2.  McCae.  The next in the line of three cases, decided in 1990 by the Indiana Court of Appeals, is McCae Management v. Merchants National Bank, 553 N.E.2d 884 (Ind. Ct. App. 1990).  The case surrounded a loan for the construction and operation of two nursing homes and involved two promissory notes secured by real estate mortgages.  The notes provided that there was no right to prepayment.  On the other hand, the notes did not have yield maintenance provisions.  Id. at 886.  Before maturity, however, the borrower sold the two healthcare facilities and requested payoff amounts from the lender.  The lender demanded a “yield maintenance fee,” though that term appeared nowhere in any of the loan documents.  The borrower paid a reduced yield maintenance fee under protest and then filed suit, arguing that the yield maintenance fee was not warranted since it was not mentioned in the notes of mortgages.  The Indiana Court of Appeals upheld the fee assessment and cited with approval the general rule in LHDId. at 888.  “When [borrower] sought to prepay, it was attempting to vary the terms of the previously existing agreement.  In essence, it was negotiating a new contract which would deprive [lender] of the interest it was to receive as consideration for making the loans [borrower] sought at the time.  Clearly, [lender] was entitled to negotiate for and receive a ‘yield maintenance fee’ in lieu of the interest it would lose by prepayment.”  Id

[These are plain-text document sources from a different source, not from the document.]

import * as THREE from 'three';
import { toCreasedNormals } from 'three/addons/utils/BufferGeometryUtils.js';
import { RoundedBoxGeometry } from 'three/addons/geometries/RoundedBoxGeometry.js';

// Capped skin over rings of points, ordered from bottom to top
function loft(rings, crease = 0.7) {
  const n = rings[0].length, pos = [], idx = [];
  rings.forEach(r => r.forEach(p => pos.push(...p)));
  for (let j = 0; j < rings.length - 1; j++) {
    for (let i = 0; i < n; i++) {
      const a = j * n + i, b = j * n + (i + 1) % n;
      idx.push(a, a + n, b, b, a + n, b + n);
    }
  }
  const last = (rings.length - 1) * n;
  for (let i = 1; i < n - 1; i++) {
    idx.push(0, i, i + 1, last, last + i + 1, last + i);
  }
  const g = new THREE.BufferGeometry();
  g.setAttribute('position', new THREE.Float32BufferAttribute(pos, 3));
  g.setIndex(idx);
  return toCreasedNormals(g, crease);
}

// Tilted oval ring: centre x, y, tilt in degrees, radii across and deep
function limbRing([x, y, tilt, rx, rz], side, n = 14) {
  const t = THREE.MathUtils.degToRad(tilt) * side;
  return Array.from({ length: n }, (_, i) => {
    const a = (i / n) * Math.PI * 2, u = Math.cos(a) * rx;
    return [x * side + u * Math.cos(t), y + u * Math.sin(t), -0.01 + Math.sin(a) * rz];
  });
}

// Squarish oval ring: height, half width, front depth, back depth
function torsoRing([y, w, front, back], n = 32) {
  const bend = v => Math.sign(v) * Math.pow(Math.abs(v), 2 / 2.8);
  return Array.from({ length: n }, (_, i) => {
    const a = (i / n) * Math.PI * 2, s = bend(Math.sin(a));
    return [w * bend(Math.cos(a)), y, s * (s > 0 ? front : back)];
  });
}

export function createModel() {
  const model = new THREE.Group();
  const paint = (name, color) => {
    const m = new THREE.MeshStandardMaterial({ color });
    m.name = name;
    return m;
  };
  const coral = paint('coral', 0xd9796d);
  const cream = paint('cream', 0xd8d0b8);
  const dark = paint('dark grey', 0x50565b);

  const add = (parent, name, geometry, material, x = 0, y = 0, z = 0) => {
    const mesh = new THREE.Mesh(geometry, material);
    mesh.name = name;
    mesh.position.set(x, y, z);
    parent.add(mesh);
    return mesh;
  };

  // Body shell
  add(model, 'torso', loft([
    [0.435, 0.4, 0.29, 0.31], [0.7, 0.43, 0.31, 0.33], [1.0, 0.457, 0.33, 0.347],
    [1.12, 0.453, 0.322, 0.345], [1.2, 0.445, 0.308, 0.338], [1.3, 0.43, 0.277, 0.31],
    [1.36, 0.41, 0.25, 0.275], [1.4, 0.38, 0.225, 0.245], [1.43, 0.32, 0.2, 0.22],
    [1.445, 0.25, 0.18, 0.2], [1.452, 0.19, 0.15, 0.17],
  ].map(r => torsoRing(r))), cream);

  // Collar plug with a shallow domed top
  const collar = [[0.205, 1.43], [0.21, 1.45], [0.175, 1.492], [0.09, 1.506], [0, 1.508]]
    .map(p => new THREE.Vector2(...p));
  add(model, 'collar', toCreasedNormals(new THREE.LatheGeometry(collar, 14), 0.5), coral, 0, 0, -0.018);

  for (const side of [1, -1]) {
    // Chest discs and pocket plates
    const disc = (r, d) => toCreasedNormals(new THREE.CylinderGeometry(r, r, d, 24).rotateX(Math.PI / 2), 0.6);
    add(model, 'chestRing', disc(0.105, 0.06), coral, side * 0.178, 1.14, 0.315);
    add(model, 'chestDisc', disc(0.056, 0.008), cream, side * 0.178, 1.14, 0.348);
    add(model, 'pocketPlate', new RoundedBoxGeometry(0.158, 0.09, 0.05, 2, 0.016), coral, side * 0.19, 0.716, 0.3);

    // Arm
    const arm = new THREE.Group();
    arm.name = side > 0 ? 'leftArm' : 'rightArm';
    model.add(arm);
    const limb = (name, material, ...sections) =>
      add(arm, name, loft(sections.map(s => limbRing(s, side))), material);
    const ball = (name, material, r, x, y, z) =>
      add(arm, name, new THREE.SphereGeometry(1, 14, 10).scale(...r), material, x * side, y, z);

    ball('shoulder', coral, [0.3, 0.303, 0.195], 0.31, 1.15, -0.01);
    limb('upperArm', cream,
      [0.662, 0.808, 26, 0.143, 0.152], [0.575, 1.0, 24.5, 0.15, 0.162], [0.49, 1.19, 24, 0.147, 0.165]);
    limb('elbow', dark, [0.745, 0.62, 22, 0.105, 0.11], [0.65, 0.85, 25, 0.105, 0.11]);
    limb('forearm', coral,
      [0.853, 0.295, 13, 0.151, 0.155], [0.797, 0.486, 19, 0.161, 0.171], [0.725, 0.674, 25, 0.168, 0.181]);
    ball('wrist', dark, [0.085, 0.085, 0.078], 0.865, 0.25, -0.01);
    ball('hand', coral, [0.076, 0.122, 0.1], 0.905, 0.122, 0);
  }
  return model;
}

3.  Coca Cola Bottling.  The last Indiana case on point is Coca Cola Bottling Company v. Citizens Bank, 583 N.E.2d 184 (Ind. Ct. App. 1991).  The very complicated dispute surrounded a loan to Coca Cola Bottling of Portland, Indiana that was secured by the bottling plant property.  The relevant loan agreement prohibited any prepayment before a certain date.  The borrower ultimately stopped its interest payments to the lender in the hope that the lender would accelerate the loan obligation (seemingly as predicted by the lender’s lawyers in LHD).  The pertinent issue in Coca Cola Bottling was whether acceleration was an exclusive remedy.  Without actually using the words “prepayment premium” or “yield maintenance fees,” the lender argued it was entitled to interest as agreed for the full term of the loan documents, even if the lender accelerated, on the theory that the lender should receive the benefit of its bargain.  The Court concluded, however, that once the lender chose to accelerate the maturity date and render the borrower’s debt immediately due and payable, the lender could not pursue any other remedy because other remedies were not available.  “Acceleration, when acted upon, by maturing the debt, precludes any other remedy; the parties are receiving the benefit of  the bargain as contemplated by the specific terms of their agreement by acceleration.”  Id. at 190.  In other words, as a general proposition, lenders can’t recover both default and yield maintenance remedies.

Look for Part II on this subject next week in my blog’s Practical Pointers category.